A week before the pandemic lockdown began, I picked my brother up from his rowhouse in Baltimore. We were going to a local brewery. It was his first outing in almost two months. My brother is a steel worker and, in late January, a 2000 pound steel beam fell off a forklift and crushed his legs. He had recently undergone his third surgery and was cleared for a field trip. I helped him into the back seat of my car, loaded his wheelchair and walker into my trunk and, after double checking that had taken his medication, hit play on my Spotify and pulled away from the house. “Fool in the Rain” was the first song to come on. “Are you listening to Led Zeppelin?” he asked. “Yeah!” I said. “Great song.” “Do you know what it’s about?” I asked. He did, of course.
Track #7: Waitin’ On A Sunny Day – Bruce Springsteen
“Sun shower” is the term my family has always used to describe those types of rain storms that occur when the sun is still shining bright. In the summer of 2002, Bruce released The Rising. Track #3, “Waitin’ On A Sunny Day,” was my favorite at the time, primarily because the opening line reminded me of a sun shower: It’s rainin’ but there ain’t a cloud in the sky. But the line that followed–must’ve been a tear from your eye– always confused me. My 7-year-old mind couldn’t yet grasp the metaphorical language. I was entranced by the sun shower imagery and the upbeat melody.
My dad and I were driving to the neighborhood pool one afternoon that same summer. My dad, in the driver’s seat, placed The Rising CD into his walkman, which was connected to his car’s radio through a cassette adapter. I requested track #3 from the backseat. With my hand out the window, I quietly sang along to the lyrics while feeling the warm breeze gently hit my palm as my dad drove. I hadn’t realized he’d turned down the music until we reached a stop sign. He looked at me in the backseat through the rearview mirror and, with a slight sense of pride, asked “Do you know all the words?” I think so, I said. He started the song over and listened to me sing the rest of the ride, frequently glancing away from the road and smiling at me through the mirror. When I stumbled or struggled to recall the correct lyrics, he’d chime in and sing-along until I was back on track.
I’m waitin’, waitin’ on a sunny day
Gonna chase the clouds away
Waitin’ on a sunny day

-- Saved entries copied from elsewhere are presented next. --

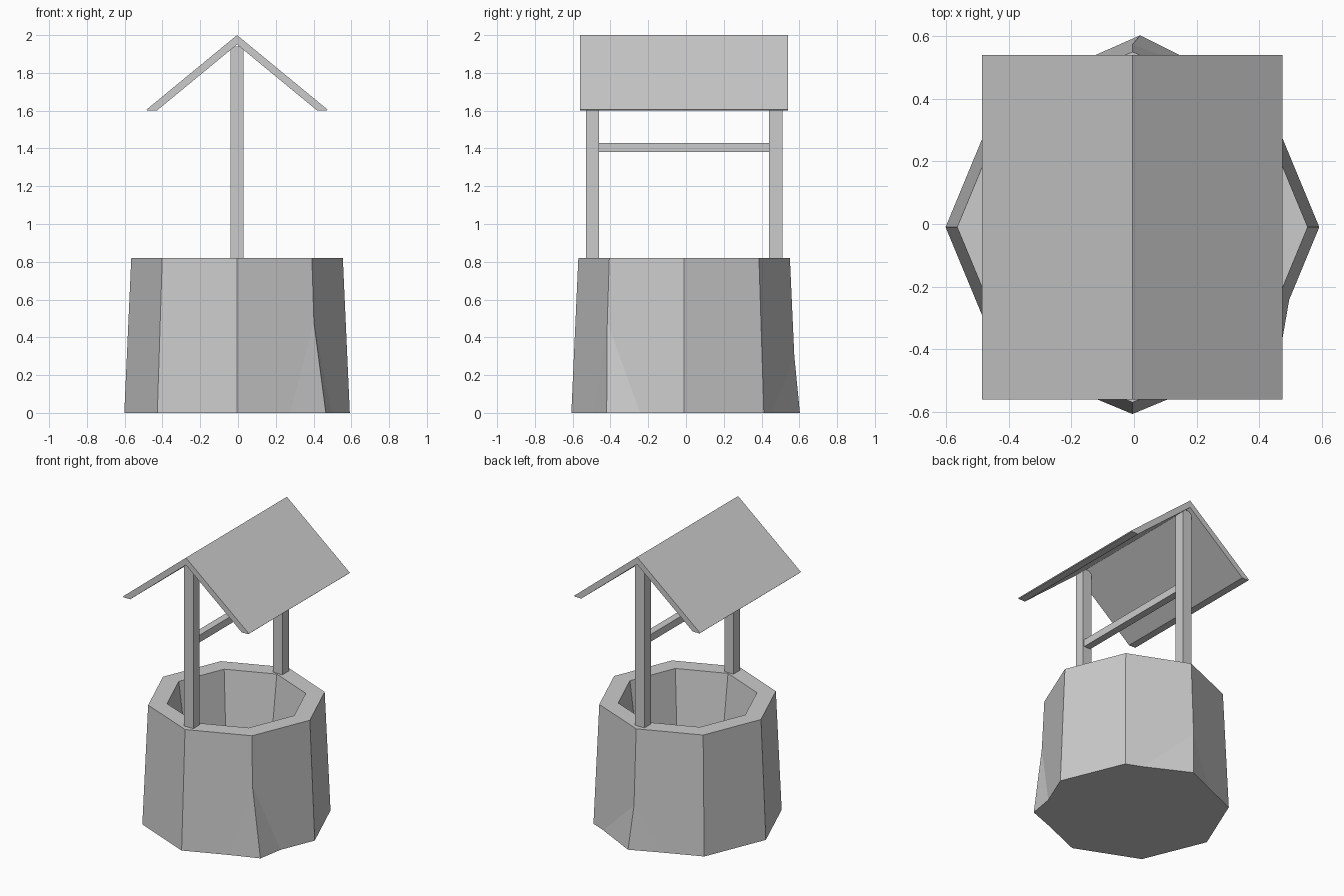
import bpy, bmesh
from math import cos, sin, pi
from mathutils import Vector

if "Cube" in bpy.data.objects:
    bpy.data.objects.remove(bpy.data.objects["Cube"])

CX, CY = -0.005, -0.01   # shared axis of all parts


def finish(bm, name):
    bmesh.ops.recalc_face_normals(bm, faces=bm.faces[:])
    mesh = bpy.data.meshes.new(name)
    bm.to_mesh(mesh)
    bm.free()
    obj = bpy.data.objects.new(name, mesh)
    bpy.context.collection.objects.link(obj)
    return obj


def box(name, x, y, z):
    bm = bmesh.new()
    bmesh.ops.create_cube(bm, size=1)
    for v in bm.verts:
        v.co = [lo + (c + 0.5) * (hi - lo) for c, (lo, hi) in zip(v.co, (x, y, z))]
    return finish(bm, name)


# Octagonal stone wall: outer skin, rim, tapered shaft and floor
bm = bmesh.new()
rings = []
for r, z in [(0.597, 0), (0.56, 0.82), (0.44, 0.82), (0.37, 0.3)]:
    rings.append([bm.verts.new((CX + r * cos(i * pi / 4), CY + r * sin(i * pi / 4), z))
                  for i in range(8)])
for low, high in zip(rings, rings[1:]):
    for i in range(8):
        j = (i + 1) % 8
        bm.faces.new((low[i], low[j], high[j], high[i]))
bm.faces.new(rings[0])
bm.faces.new(rings[-1])
outer, top = rings[0], rings[1]


# Bulging foot: split the edges around a bottom corner and pull it outward
def bulge(i, height, before, after, target):
    corner = outer[i]
    mid = bmesh.utils.edge_split(bm.edges.get((corner, top[i])), corner, height / 0.82)[1]
    for n, frac in ((i - 1, before), ((i + 1) % 8, after)):
        side = bmesh.utils.edge_split(bm.edges.get((corner, outer[n])), corner, frac)[1]
        bmesh.ops.connect_vert_pair(bm, verts=[mid, side])
    corner.co = Vector((*target, 0))


bulge(7, 0.48, 0.33, 0.45, (0.465, -0.42))
bulge(2, 0.30, 0.75, 0.42, (0.02, 0.603))
finish(bm, "well_wall")

# Posts and crossbar
for name, y in (("front_post", CY - 0.485), ("back_post", CY + 0.485)):
    box(name, (CX - 0.035, CX + 0.035), (y - 0.035, y + 0.035), (0.815, 1.94))
box("crossbar", (CX - 0.025, CX + 0.025), (CY - 0.45, CY + 0.45), (1.38, 1.43))

# Gable roof: chevron profile extruded along y
profile = [(-0.48, 1.605), (0, 2.0), (0.48, 1.605), (0.475, 1.6),
           (0.425, 1.6), (0, 1.95), (-0.425, 1.6), (-0.475, 1.6)]
bm = bmesh.new()
face = bm.faces.new([bm.verts.new((CX + x, CY - 0.55, z)) for x, z in profile])
ext = bmesh.ops.extrude_face_region(bm, geom=[face])
bmesh.ops.translate(bm, vec=(0, 1.1, 0),
                    verts=[g for g in ext["geom"] if isinstance(g, bmesh.types.BMVert)])
finish(bm, "roof")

I was pulled back to reality when, through my headphones, I heard a rustling sound. The breeze coming through my window whisked a pile of papers off my desk, and they began dancing around my room, eventually landing beside me on the rug. Outside, the thunder had grown closer. I could hear the rain slapping loudly against the house. A small puddle had accumulated on my windowsill. I stood up and pulled the window closed, and the noise of the storm became distant, leaving me to sit comfortably in the quiet of my mind.